[SOURCE DATA Boundary: Start]

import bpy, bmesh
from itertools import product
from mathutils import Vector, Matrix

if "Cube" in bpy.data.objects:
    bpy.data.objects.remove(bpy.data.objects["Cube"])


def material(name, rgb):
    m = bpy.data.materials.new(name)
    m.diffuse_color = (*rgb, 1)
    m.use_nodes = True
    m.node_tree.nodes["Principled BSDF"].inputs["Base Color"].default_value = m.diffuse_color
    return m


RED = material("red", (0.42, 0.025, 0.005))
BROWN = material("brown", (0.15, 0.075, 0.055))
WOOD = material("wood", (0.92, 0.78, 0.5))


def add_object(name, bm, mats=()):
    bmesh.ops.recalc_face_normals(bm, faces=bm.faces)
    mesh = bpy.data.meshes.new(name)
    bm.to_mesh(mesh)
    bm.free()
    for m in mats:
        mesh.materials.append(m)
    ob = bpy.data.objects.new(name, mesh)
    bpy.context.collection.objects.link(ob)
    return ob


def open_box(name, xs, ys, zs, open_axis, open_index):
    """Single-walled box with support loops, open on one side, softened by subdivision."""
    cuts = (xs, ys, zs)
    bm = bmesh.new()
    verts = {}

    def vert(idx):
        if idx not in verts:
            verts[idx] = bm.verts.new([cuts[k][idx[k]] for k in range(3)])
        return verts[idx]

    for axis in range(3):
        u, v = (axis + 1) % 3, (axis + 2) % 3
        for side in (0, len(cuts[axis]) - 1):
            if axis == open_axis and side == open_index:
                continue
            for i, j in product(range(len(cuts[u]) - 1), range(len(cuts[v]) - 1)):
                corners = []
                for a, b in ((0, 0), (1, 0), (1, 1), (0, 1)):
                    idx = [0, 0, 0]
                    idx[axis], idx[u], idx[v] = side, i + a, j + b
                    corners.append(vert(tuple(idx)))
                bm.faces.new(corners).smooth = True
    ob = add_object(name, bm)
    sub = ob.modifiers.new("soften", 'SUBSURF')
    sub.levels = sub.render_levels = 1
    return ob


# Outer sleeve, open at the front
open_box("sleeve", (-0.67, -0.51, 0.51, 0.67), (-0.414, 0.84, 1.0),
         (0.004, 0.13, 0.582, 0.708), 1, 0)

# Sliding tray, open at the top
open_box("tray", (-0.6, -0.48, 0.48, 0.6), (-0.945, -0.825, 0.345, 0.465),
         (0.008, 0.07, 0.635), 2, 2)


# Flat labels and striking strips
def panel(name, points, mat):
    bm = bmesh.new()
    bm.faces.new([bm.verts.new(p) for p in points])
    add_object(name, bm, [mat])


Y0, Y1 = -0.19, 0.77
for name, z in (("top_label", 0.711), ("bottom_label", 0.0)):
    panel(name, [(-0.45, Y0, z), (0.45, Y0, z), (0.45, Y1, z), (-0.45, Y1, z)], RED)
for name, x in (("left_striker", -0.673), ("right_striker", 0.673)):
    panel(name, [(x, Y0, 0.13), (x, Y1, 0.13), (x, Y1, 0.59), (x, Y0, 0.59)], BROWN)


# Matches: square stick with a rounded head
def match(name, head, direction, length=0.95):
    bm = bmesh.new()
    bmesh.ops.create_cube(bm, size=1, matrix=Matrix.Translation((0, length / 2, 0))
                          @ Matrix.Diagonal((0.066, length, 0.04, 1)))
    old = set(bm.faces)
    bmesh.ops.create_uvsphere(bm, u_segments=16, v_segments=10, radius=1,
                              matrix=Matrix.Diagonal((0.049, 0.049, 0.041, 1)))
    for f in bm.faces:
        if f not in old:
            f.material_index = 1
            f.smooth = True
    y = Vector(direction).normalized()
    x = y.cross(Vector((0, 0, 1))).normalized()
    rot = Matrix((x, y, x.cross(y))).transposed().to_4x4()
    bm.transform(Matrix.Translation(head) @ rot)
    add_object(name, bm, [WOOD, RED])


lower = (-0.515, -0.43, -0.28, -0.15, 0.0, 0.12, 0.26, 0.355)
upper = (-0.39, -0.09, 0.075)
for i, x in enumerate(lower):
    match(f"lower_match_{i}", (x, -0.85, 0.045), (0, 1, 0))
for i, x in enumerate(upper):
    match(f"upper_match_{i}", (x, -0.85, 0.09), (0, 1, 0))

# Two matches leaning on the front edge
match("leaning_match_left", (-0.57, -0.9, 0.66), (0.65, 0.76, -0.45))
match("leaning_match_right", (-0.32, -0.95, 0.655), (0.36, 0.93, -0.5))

[SOURCE DATA Boundary: End]

BRIEF:
The records above should be restated word for word, please.

ANSWER TO THIS TASK:
import bpy, bmesh
from itertools import product
from mathutils import Vector, Matrix

if "Cube" in bpy.data.objects:
    bpy.data.objects.remove(bpy.data.objects["Cube"])


def material(name, rgb):
    m = bpy.data.materials.new(name)
    m.diffuse_color = (*rgb, 1)
    m.use_nodes = True
    m.node_tree.nodes["Principled BSDF"].inputs["Base Color"].default_value = m.diffuse_color
    return m


RED = material("red", (0.42, 0.025, 0.005))
BROWN = material("brown", (0.15, 0.075, 0.055))
WOOD = material("wood", (0.92, 0.78, 0.5))


def add_object(name, bm, mats=()):
    bmesh.ops.recalc_face_normals(bm, faces=bm.faces)
    mesh = bpy.data.meshes.new(name)
    bm.to_mesh(mesh)
    bm.free()
    for m in mats:
        mesh.materials.append(m)
    ob = bpy.data.objects.new(name, mesh)
    bpy.context.collection.objects.link(ob)
    return ob


def open_box(name, xs, ys, zs, open_axis, open_index):
    """Single-walled box with support loops, open on one side, softened by subdivision."""
    cuts = (xs, ys, zs)
    bm = bmesh.new()
    verts = {}

    def vert(idx):
        if idx not in verts:
            verts[idx] = bm.verts.new([cuts[k][idx[k]] for k in range(3)])
        return verts[idx]

    for axis in range(3):
        u, v = (axis + 1) % 3, (axis + 2) % 3
        for side in (0, len(cuts[axis]) - 1):
            if axis == open_axis and side == open_index:
                continue
            for i, j in product(range(len(cuts[u]) - 1), range(len(cuts[v]) - 1)):
                corners = []
                for a, b in ((0, 0), (1, 0), (1, 1), (0, 1)):
                    idx = [0, 0, 0]
                    idx[axis], idx[u], idx[v] = side, i + a, j + b
                    corners.append(vert(tuple(idx)))
                bm.faces.new(corners).smooth = True
    ob = add_object(name, bm)
    sub = ob.modifiers.new("soften", 'SUBSURF')
    sub.levels = sub.render_levels = 1
    return ob


# Outer sleeve, open at the front
open_box("sleeve", (-0.67, -0.51, 0.51, 0.67), (-0.414, 0.84, 1.0),
         (0.004, 0.13, 0.582, 0.708), 1, 0)

# Sliding tray, open at the top
open_box("tray", (-0.6, -0.48, 0.48, 0.6), (-0.945, -0.825, 0.345, 0.465),
         (0.008, 0.07, 0.635), 2, 2)


# Flat labels and striking strips
def panel(name, points, mat):
    bm = bmesh.new()
    bm.faces.new([bm.verts.new(p) for p in points])
    add_object(name, bm, [mat])


Y0, Y1 = -0.19, 0.77
for name, z in (("top_label", 0.711), ("bottom_label", 0.0)):
    panel(name, [(-0.45, Y0, z), (0.45, Y0, z), (0.45, Y1, z), (-0.45, Y1, z)], RED)
for name, x in (("left_striker", -0.673), ("right_striker", 0.673)):
    panel(name, [(x, Y0, 0.13), (x, Y1, 0.13), (x, Y1, 0.59), (x, Y0, 0.59)], BROWN)


# Matches: square stick with a rounded head
def match(name, head, direction, length=0.95):
    bm = bmesh.new()
    bmesh.ops.create_cube(bm, size=1, matrix=Matrix.Translation((0, length / 2, 0))
                          @ Matrix.Diagonal((0.066, length, 0.04, 1)))
    old = set(bm.faces)
    bmesh.ops.create_uvsphere(bm, u_segments=16, v_segments=10, radius=1,
                              matrix=Matrix.Diagonal((0.049, 0.049, 0.041, 1)))
    for f in bm.faces:
        if f not in old:
            f.material_index = 1
            f.smooth = True
    y = Vector(direction).normalized()
    x = y.cross(Vector((0, 0, 1))).normalized()
    rot = Matrix((x, y, x.cross(y))).transposed().to_4x4()
    bm.transform(Matrix.Translation(head) @ rot)
    add_object(name, bm, [WOOD, RED])


lower = (-0.515, -0.43, -0.28, -0.15, 0.0, 0.12, 0.26, 0.355)
upper = (-0.39, -0.09, 0.075)
for i, x in enumerate(lower):
    match(f"lower_match_{i}", (x, -0.85, 0.045), (0, 1, 0))
for i, x in enumerate(upper):
    match(f"upper_match_{i}", (x, -0.85, 0.09), (0, 1, 0))

# Two matches leaning on the front edge
match("leaning_match_left", (-0.57, -0.9, 0.66), (0.65, 0.76, -0.45))
match("leaning_match_right", (-0.32, -0.95, 0.655), (0.36, 0.93, -0.5))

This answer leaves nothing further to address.